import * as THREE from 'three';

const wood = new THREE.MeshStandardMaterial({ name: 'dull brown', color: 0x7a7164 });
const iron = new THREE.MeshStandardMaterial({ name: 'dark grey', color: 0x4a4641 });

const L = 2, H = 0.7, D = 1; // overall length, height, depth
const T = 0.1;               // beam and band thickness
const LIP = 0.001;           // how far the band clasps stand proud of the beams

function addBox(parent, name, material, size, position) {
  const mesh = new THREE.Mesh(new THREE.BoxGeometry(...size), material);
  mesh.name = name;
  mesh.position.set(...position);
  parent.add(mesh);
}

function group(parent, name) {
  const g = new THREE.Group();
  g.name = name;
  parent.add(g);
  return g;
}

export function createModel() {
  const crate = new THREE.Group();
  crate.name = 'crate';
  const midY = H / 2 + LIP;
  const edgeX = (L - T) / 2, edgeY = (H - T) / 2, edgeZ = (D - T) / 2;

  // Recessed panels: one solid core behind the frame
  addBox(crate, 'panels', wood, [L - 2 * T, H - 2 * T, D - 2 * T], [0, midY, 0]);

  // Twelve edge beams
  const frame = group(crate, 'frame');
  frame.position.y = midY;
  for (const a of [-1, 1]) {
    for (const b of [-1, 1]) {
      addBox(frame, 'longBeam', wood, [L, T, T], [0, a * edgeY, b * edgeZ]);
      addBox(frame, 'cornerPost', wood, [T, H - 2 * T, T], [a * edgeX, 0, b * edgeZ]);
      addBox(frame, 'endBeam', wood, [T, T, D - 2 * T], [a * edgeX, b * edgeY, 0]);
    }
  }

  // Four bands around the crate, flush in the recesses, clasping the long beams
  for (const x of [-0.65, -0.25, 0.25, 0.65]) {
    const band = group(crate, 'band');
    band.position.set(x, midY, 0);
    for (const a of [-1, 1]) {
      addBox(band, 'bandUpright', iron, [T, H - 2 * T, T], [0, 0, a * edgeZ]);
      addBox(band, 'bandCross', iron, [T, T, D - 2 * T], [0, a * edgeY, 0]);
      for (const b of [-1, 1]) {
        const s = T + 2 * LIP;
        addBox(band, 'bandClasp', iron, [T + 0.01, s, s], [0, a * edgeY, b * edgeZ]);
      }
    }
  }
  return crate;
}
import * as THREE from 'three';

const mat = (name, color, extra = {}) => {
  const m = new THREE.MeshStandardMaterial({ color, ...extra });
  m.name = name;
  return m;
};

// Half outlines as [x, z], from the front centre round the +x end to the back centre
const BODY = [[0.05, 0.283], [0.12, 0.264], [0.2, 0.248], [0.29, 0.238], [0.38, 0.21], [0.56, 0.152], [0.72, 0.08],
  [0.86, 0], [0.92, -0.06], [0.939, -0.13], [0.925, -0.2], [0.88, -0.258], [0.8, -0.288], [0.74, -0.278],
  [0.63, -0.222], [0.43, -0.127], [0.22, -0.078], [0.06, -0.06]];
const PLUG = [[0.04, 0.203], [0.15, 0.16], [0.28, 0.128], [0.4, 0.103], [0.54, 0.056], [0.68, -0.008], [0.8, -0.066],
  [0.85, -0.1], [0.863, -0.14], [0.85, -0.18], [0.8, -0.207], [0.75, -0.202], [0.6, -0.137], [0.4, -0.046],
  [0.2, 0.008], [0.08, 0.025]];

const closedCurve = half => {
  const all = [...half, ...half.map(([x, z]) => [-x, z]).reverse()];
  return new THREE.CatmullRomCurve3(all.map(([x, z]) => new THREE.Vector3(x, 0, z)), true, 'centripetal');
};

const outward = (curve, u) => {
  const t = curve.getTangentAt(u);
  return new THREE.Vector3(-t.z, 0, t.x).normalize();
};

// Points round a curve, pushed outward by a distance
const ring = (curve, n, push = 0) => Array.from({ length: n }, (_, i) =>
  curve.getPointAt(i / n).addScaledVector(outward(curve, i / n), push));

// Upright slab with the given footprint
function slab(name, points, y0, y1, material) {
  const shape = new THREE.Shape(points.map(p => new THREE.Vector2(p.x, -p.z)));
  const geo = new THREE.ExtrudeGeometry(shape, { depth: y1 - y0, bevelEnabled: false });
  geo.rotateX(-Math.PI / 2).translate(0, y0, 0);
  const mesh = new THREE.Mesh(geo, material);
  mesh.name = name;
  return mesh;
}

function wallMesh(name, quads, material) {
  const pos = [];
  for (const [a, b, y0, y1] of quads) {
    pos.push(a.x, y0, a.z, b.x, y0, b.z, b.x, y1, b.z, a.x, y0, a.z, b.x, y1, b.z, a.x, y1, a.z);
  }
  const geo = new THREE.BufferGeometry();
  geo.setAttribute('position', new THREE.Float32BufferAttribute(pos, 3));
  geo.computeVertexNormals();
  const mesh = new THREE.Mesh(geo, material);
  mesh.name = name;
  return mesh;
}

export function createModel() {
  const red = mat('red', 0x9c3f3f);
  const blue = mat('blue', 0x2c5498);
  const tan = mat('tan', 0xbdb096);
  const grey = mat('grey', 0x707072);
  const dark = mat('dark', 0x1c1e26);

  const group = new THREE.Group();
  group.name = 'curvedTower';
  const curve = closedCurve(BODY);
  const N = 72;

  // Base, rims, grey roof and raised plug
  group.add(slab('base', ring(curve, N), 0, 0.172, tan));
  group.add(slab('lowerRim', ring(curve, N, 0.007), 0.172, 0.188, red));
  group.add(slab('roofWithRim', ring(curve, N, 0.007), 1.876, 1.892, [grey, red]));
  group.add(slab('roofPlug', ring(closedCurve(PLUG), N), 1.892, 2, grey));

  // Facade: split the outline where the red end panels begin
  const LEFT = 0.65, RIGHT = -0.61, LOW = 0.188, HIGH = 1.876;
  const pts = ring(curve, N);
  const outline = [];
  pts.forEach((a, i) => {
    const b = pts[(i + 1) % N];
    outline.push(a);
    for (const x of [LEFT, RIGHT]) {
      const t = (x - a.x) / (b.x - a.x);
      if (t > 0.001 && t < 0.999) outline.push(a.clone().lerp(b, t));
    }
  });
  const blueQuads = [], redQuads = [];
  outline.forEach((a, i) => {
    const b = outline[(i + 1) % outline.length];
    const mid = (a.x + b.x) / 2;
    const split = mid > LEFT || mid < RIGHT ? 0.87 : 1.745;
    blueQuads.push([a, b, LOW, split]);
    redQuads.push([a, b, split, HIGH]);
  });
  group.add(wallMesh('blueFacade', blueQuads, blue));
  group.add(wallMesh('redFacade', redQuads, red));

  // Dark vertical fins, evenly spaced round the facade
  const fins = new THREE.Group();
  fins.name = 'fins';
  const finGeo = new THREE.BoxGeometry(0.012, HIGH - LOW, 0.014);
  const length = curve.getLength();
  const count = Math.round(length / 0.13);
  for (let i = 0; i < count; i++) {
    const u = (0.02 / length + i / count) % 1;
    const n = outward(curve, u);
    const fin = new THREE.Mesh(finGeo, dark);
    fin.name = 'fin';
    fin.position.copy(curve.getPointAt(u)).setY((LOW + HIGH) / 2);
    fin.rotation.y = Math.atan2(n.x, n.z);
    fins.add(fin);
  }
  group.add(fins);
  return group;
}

########

How to complete this task
Beginning at the first line of the records, retype exactly every line up to and including the one with "addBox(frame, 'longBeam', wood, [L, T, T], [0, a".

Answer to this task
import * as THREE from 'three';

const wood = new THREE.MeshStandardMaterial({ name: 'dull brown', color: 0x7a7164 });
const iron = new THREE.MeshStandardMaterial({ name: 'dark grey', color: 0x4a4641 });

const L = 2, H = 0.7, D = 1; // overall length, height, depth
const T = 0.1;               // beam and band thickness
const LIP = 0.001;           // how far the band clasps stand proud of the beams

function addBox(parent, name, material, size, position) {
  const mesh = new THREE.Mesh(new THREE.BoxGeometry(...size), material);
  mesh.name = name;
  mesh.position.set(...position);
  parent.add(mesh);
}

function group(parent, name) {
  const g = new THREE.Group();
  g.name = name;
  parent.add(g);
  return g;
}

export function createModel() {
  const crate = new THREE.Group();
  crate.name = 'crate';
  const midY = H / 2 + LIP;
  const edgeX = (L - T) / 2, edgeY = (H - T) / 2, edgeZ = (D - T) / 2;

  // Recessed panels: one solid core behind the frame
  addBox(crate, 'panels', wood, [L - 2 * T, H - 2 * T, D - 2 * T], [0, midY, 0]);

  // Twelve edge beams
  const frame = group(crate, 'frame');
  frame.position.y = midY;
  for (const a of [-1, 1]) {
    for (const b of [-1, 1]) {
      addBox(frame, 'longBeam', wood, [L, T, T], [0, a * edgeY, b * edgeZ]);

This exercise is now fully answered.